Rendered images with source text:
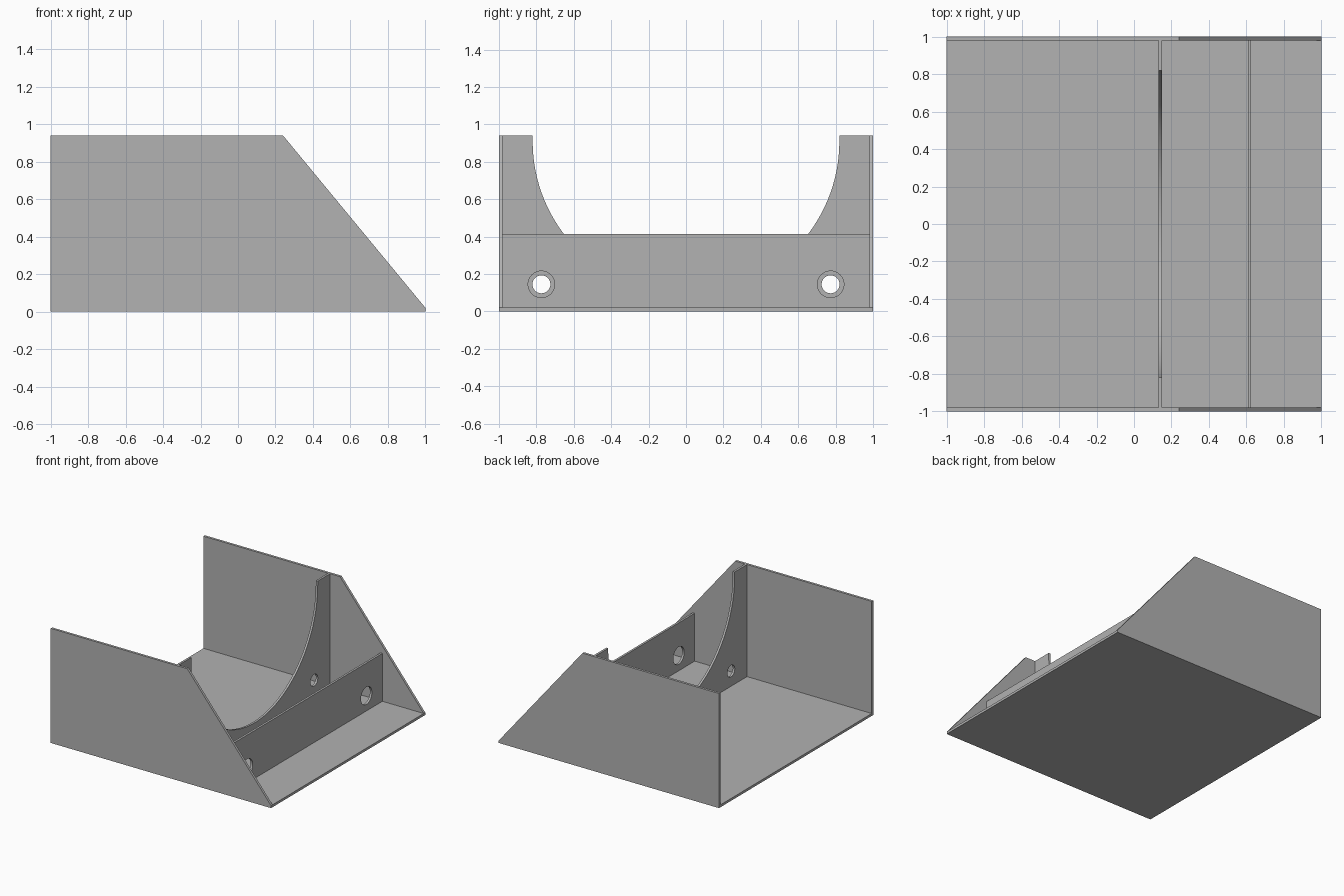
import bpy, bmesh, math
from mathutils import Vector

if "Cube" in bpy.data.objects:
    bpy.data.objects.remove(bpy.data.objects["Cube"])

grey = bpy.data.materials.new("light_grey")
grey.diffuse_color = (0.445, 0.445, 0.445, 1)
grey.use_nodes = True
grey.node_tree.nodes["Principled BSDF"].inputs["Base Color"].default_value = grey.diffuse_color

T = 0.02       # sheet thickness
H = 0.94       # wall height
INNER = 1 - T  # inner face of the side walls


def prism(name, points, offset):
    """Extrude a closed 3D outline along offset."""
    bm = bmesh.new()
    face = bm.faces.new([bm.verts.new(p) for p in points])
    ext = bmesh.ops.extrude_face_region(bm, geom=[face])
    verts = [g for g in ext["geom"] if isinstance(g, bmesh.types.BMVert)]
    bmesh.ops.translate(bm, verts=verts, vec=Vector(offset))
    bmesh.ops.recalc_face_normals(bm, faces=bm.faces)
    mesh = bpy.data.meshes.new(name)
    bm.to_mesh(mesh)
    bm.free()
    mesh.materials.append(grey)
    obj = bpy.data.objects.new(name, mesh)
    bpy.context.collection.objects.link(obj)
    return obj


def activate(obj):
    bpy.ops.object.select_all(action='DESELECT')
    obj.select_set(True)
    bpy.context.view_layer.objects.active = obj


def drill(obj, x, radius):
    """Cut the pair of round holes through a cross plate."""
    for y in (-0.773, 0.773):
        ring = [(x - 0.1, y + radius * math.cos(a), 0.145 + radius * math.sin(a))
                for a in (2 * math.pi * i / 48 for i in range(48))]
        cutter = prism("hole_cutter", ring, (0.2, 0, 0))
        cutter.hide_render = True
        activate(obj)
        mod = obj.modifiers.new("hole", 'BOOLEAN')
        mod.operation = 'DIFFERENCE'
        mod.solver = 'EXACT'
        mod.object = cutter
        bpy.ops.object.modifier_apply(modifier=mod.name)
        bpy.data.objects.remove(cutter)
    activate(obj)
    bpy.ops.object.shade_smooth_by_angle(angle=math.radians(30))


# Floor
prism("floor", [(-1, -INNER, 0), (1, -INNER, 0), (1, INNER, 0), (-1, INNER, 0)], (0, 0, T))

# Side walls with the sloping front edge
side = [(-1, 0), (1, 0), (1, T), (0.24, H), (-1, H)]
for name, y in (("near_wall", -1), ("far_wall", INNER)):
    prism(name, [(x, y, z) for x, z in side], (0, T, 0))

# Cradle plate: round cutout open at the top
R, CZ, CX = 0.82, 0.91, 0.132
arc = [(CX, R * math.cos(a), CZ - R * math.sin(a))
       for a in (math.pi * i / 64 for i in range(65))]
outline = [(CX, -INNER, T), (CX, INNER, T), (CX, INNER, H), (CX, R, H)]
outline += arc + [(CX, -R, H), (CX, -INNER, H)]
cradle = prism("cradle_plate", outline, (0.018, 0, 0))
drill(cradle, CX, 0.048)

# Low front plate with larger holes
FX = 0.607
front = prism("front_plate", [(FX, -INNER, T), (FX, INNER, T), (FX, INNER, 0.413),
                              (FX, -INNER, 0.413)], (0.018, 0, 0))
drill(front, FX, 0.071)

§ Exercise objective:
Filter the lines above so that only those with the string "name" remain, then copy them.

§ Exercise result:
def prism(name, points, offset):
    mesh = bpy.data.meshes.new(name)
    obj = bpy.data.objects.new(name, mesh)
        bpy.ops.object.modifier_apply(modifier=mod.name)
for name, y in (("near_wall", -1), ("far_wall", INNER)):
    prism(name, [(x, y, z) for x, z in side], (0, T, 0))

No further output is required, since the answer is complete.